Charitable remainder trusts allow you to place almost any asset into a trust, while providing income to yourself and others. The income can continue for the lives of the beneficiaries you designate, for a fixed period of time (not to exceed 20 years), or for a combination of both. When the terms of the trust end, the remaining assets are added to the Belen endowment. Usually, highly appreciated assets, such as real estate or securities, are transferred to the trust, avoiding current capital gains tax. Trust assets are then usually sold and reinvested in different asset classes that provide the needed cash flow to meet the income payout requirements. There are two basic types of payouts: one that is a fixed (annuity) payment; and one that is a stated percentage of the trust assets value as evaluated annually (resulting in variable payments). You will receive a charitable contribution income tax deduction based on your life expectancy, payout rate chosen, and current interest rates. Additionally, you may reduce your estate taxes liability, or may actually increase your income on low yielding assets.

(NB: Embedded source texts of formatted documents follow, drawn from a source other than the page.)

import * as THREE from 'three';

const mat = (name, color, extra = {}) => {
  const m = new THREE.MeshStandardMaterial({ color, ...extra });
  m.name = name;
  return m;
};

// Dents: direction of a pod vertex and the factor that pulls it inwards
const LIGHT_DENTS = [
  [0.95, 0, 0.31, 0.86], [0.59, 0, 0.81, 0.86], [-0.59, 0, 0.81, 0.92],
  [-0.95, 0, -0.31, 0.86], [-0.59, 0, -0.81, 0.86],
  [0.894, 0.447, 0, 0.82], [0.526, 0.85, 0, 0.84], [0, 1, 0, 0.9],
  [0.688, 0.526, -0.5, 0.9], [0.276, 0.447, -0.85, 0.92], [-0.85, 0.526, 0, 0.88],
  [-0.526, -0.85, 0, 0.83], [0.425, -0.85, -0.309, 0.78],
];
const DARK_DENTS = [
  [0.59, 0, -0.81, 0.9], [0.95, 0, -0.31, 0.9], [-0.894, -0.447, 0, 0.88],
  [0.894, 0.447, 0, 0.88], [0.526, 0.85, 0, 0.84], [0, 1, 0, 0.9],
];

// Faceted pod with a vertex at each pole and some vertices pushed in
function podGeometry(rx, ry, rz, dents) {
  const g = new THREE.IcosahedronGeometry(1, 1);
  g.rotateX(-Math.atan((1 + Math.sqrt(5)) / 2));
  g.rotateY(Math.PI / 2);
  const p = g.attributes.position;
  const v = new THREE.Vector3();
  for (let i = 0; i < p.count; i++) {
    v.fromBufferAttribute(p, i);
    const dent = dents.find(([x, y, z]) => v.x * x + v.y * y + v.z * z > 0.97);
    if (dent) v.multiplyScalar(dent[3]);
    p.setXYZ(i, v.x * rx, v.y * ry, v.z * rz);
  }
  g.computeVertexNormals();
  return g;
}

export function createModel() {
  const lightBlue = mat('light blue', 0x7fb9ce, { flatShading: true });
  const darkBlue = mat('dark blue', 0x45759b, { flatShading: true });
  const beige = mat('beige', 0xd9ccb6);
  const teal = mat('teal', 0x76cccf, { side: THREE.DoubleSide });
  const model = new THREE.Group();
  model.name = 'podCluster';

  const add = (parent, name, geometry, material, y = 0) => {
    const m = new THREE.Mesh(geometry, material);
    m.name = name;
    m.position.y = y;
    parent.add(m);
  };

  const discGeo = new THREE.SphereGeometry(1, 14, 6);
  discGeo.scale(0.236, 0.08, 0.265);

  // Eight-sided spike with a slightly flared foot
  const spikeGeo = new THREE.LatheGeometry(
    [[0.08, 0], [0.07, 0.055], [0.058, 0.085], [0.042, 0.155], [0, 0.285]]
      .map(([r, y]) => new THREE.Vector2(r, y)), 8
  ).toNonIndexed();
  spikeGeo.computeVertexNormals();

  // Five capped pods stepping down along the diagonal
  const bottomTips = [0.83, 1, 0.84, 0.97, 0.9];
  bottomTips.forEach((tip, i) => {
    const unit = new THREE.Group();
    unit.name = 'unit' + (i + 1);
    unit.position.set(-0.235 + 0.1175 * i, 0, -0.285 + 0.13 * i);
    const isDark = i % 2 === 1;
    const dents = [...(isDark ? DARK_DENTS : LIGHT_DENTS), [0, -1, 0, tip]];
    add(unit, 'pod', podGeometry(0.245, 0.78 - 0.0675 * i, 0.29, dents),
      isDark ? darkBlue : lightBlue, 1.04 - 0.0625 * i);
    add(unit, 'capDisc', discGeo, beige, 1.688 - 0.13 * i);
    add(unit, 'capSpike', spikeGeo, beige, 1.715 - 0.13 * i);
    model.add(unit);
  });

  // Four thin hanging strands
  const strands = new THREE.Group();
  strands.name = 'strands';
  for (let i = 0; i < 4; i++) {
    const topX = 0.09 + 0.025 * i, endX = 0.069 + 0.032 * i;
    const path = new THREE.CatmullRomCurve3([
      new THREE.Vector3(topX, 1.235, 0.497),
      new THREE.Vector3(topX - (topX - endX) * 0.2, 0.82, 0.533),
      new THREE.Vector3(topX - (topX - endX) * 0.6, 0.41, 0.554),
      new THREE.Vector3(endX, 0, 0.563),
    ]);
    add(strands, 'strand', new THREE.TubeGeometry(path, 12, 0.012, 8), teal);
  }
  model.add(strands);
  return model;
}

Charitable Lead Trusts (CLT’s)
A charitable lead trust is essentially the opposite of a charitable remainder trust. The income from a lead trust is used to pay a fixed amount annually to Belen Jesuit (instead of you or a designee), and when the trust terminates, the assets are distributed back to you or your heirs. In effect, this is a way to let Belen borrow the asset, receive the income for a stated period, and then give back the asset to your heirs. You receive a charitable income tax deduction in the year of the gift, or the trust can receive charitable income tax deductions annually. Eventually, the balance of the assets (with any appreciation) pass to your children or descendants with a considerable estate and gift tax savings. This type of trust is an excellent way to avoid income tax charitable deduction limitations.

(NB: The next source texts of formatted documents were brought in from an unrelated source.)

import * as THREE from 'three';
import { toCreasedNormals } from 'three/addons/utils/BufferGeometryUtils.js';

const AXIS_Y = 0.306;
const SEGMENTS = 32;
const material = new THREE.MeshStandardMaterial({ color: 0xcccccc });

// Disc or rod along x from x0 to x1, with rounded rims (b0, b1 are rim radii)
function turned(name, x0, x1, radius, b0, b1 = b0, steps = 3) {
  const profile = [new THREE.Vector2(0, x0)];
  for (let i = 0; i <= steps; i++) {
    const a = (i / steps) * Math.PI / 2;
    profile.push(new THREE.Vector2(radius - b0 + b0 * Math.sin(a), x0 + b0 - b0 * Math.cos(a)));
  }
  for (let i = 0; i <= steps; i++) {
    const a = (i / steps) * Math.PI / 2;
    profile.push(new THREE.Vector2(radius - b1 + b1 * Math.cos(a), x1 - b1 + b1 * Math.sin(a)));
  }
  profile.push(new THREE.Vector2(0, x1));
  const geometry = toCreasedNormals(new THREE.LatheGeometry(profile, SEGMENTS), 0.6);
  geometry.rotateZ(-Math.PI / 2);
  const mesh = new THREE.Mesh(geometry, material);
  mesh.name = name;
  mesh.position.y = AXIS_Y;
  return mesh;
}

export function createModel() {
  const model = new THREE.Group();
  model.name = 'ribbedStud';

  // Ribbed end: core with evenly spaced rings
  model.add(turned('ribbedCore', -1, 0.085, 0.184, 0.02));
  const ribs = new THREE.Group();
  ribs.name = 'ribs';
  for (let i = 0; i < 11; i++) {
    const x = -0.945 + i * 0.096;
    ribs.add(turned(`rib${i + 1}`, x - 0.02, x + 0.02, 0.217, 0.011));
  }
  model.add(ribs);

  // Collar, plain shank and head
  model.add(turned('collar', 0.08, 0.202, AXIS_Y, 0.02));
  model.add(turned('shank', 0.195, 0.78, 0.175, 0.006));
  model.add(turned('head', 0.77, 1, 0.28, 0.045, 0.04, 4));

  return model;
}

Quite often, individuals find that they have more life insurance than they really need. For example, their children may be grown, and life insurance that was intended to provide education funds is no longer needed. A gift of a life insurance policy, one that is paid up, or one with premiums still due, makes a very good charitable gift. This gift can easily be made by naming Belen Jesuit Preparatory School as both the beneficiary and owner of the policy. Normally, your charitable deduction will be approximately the cash value of the insurance policy at the time of the gift. Some donors even purchase a new policy to give to the school.